Yet some teach­ers em­brace the use of hand-held phones in class.

Teacher Royan Lee had his Grade 7 stu­dents brain­storm­ing on iPhones and iPads Wed­nes­day about which books the class should read. The Rich­mond Hill teacher has a class set of hand-held de­vices and also in­vites stu­dents to bring theirs in for note-tak­ing, re­search and per­sonal or­ga­ni­za­tion.

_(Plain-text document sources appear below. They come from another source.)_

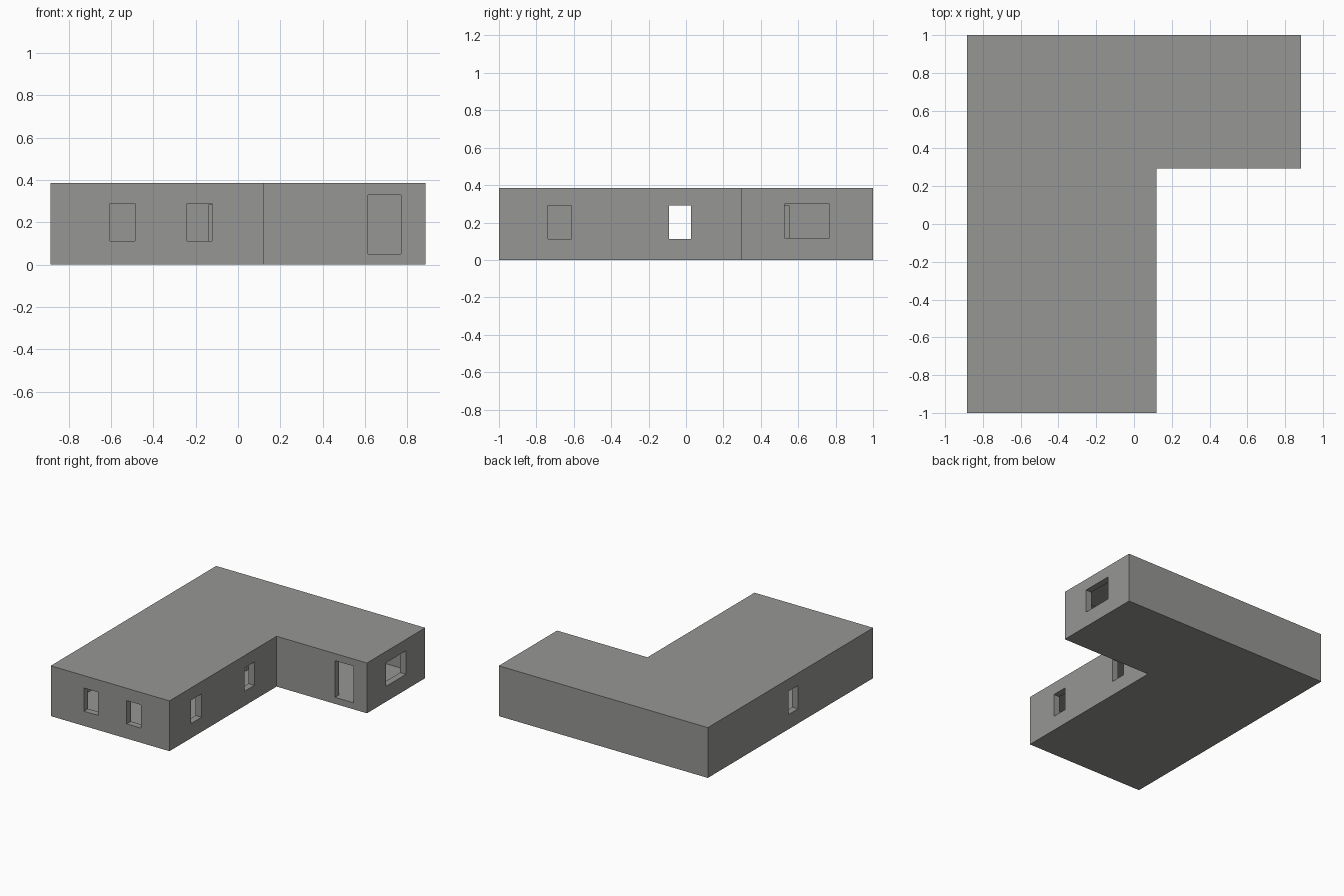
import bpy, bmesh

if "Cube" in bpy.data.objects:
    bpy.data.objects.remove(bpy.data.objects["Cube"])

T = 0.05                                  # wall, floor and roof thickness
X0, X1, Y0, Y1, H = -0.885, 0.885, -1.0, 1.0, 0.385
XI, YI = 0.12, 0.295                      # inner corner of the L

grey = bpy.data.materials.new("warm grey")
grey.diffuse_color = (0.305, 0.305, 0.295, 1)
grey.use_nodes = True
grey.node_tree.nodes["Principled BSDF"].inputs["Base Color"].default_value = grey.diffuse_color


def prism(name, outline, z0, z1):
    bm = bmesh.new()
    base = bm.faces.new([bm.verts.new((x, y, z0)) for x, y in outline])
    top = bmesh.ops.extrude_face_region(bm, geom=[base])["geom"]
    bmesh.ops.translate(bm, vec=(0, 0, z1 - z0),
                        verts=[v for v in top if isinstance(v, bmesh.types.BMVert)])
    bmesh.ops.recalc_face_normals(bm, faces=bm.faces)
    me = bpy.data.meshes.new(name)
    bm.to_mesh(me)
    bm.free()
    me.materials.append(grey)
    ob = bpy.data.objects.new(name, me)
    bpy.context.collection.objects.link(ob)
    return ob


# L-shaped building mass
house = prism("house_shell", [(X0, Y0), (XI, Y0), (XI, YI), (X1, YI), (X1, Y1), (X0, Y1)], 0, H)

# Hollow rooms, leaving partition walls between them
R = H - T
cuts = [
    (X0 + T, XI - T, Y0 + T, YI, T, R),
    (X0 + T, XI - T, YI + T, Y1 - T, T, R),
    (XI, X1 - T, YI + T, Y1 - T, T, R),
]
e = 0.02                                  # overshoot through each wall
WZ = (0.112, 0.29)
# Front windows
cuts += [(a, b, Y0 - e, Y0 + T + e, *WZ) for a, b in ((-0.605, -0.487), (-0.242, -0.122))]
# Side windows of the long wing, and the one facing left
cuts += [(XI - T - e, XI + e, a, b, *WZ) for a, b in ((-0.737, -0.613), (-0.092, 0.027))]
cuts += [(X0 - e, X0 + T + e, -0.092, 0.027, *WZ)]
# Wide window at the end of the short wing
cuts += [(X1 - T - e, X1 + e, 0.527, 0.767, 0.118, 0.298)]
# Entrance door
cuts += [(0.615, 0.77, YI - e, YI + T + e, T, 0.33)]
# Inner doorways
cuts += [(-0.138, 0.02, YI - e, YI + T + e, T, 0.285),
         (XI - T - e, XI + e, 0.39, 0.55, T, 0.29)]

cutters = []
for i, (a, b, c, d, z0, z1) in enumerate(cuts):
    cutter = prism(f"opening_cutter_{i}", [(a, c), (b, c), (b, d), (a, d)], z0, z1)
    cutter.hide_render = True
    mod = house.modifiers.new(f"opening_{i}", 'BOOLEAN')
    mod.operation, mod.solver, mod.object = 'DIFFERENCE', 'EXACT', cutter
    cutters.append(cutter)

# Apply the cuts and drop the helpers
dg = bpy.context.evaluated_depsgraph_get()
mesh = bpy.data.meshes.new_from_object(house.evaluated_get(dg))
house.modifiers.clear()
house.data = mesh
for c in cutters:
    bpy.data.objects.remove(c)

He says while one stu­dent is talk­ing, the class can be hav­ing a “back-chan­nel dis­cus­sion” on Twit­ter about his com­ments, which is far more en­gag­ing than just sit­ting and rais­ing your hand.

“It def­i­nitely chal­lenges the tra­di­tional ideas of at­ten­tive­ness, but just be­cause some­one is sit­ting with their hands in their lap doesn’t nec­es­sar­ily mean they’re lis­ten­ing ei­ther.”

Ge­orge Del Bianco’s Grade 9 sci­ence class at Rich­mond Hill High was in a park Wed­nes­day as part of an ecol­ogy les­son that had stu­dents us­ing their phones to take pic­tures and shoot video.

“Cell­phones def­i­nitely can be a dis­trac­tion in the class­room, but we are learn­ing to em­brace technology so we can cap­ture kids’ at­ten­tion,” said Del Bianco. Sud­denly, spot­ting a frog “be­came the most ex­cit­ing thing be­cause they were video­tap­ing it on their phone.”

He com­pares the con­tro­versy to the old de­bate over cal­cu­la­tors in class, “and look what hap­pened.”

 ?? DINA MOGHADAM PHOTO ?? In an iPhone photo taken by stu­dent Dina Moghadam, teacher Royan Lee, left, brain­storms with class at Beverley Acres Pub­lic School in Rich­mond Hill.
DINA MOGHADAM PHOTO In an iPhone photo taken by stu­dent Dina Moghadam, teacher Royan Lee, left, brain­storms with class at Beverley Acres Pub­lic School in Rich­mond Hill.

Newspapers in English

Newspapers from Canada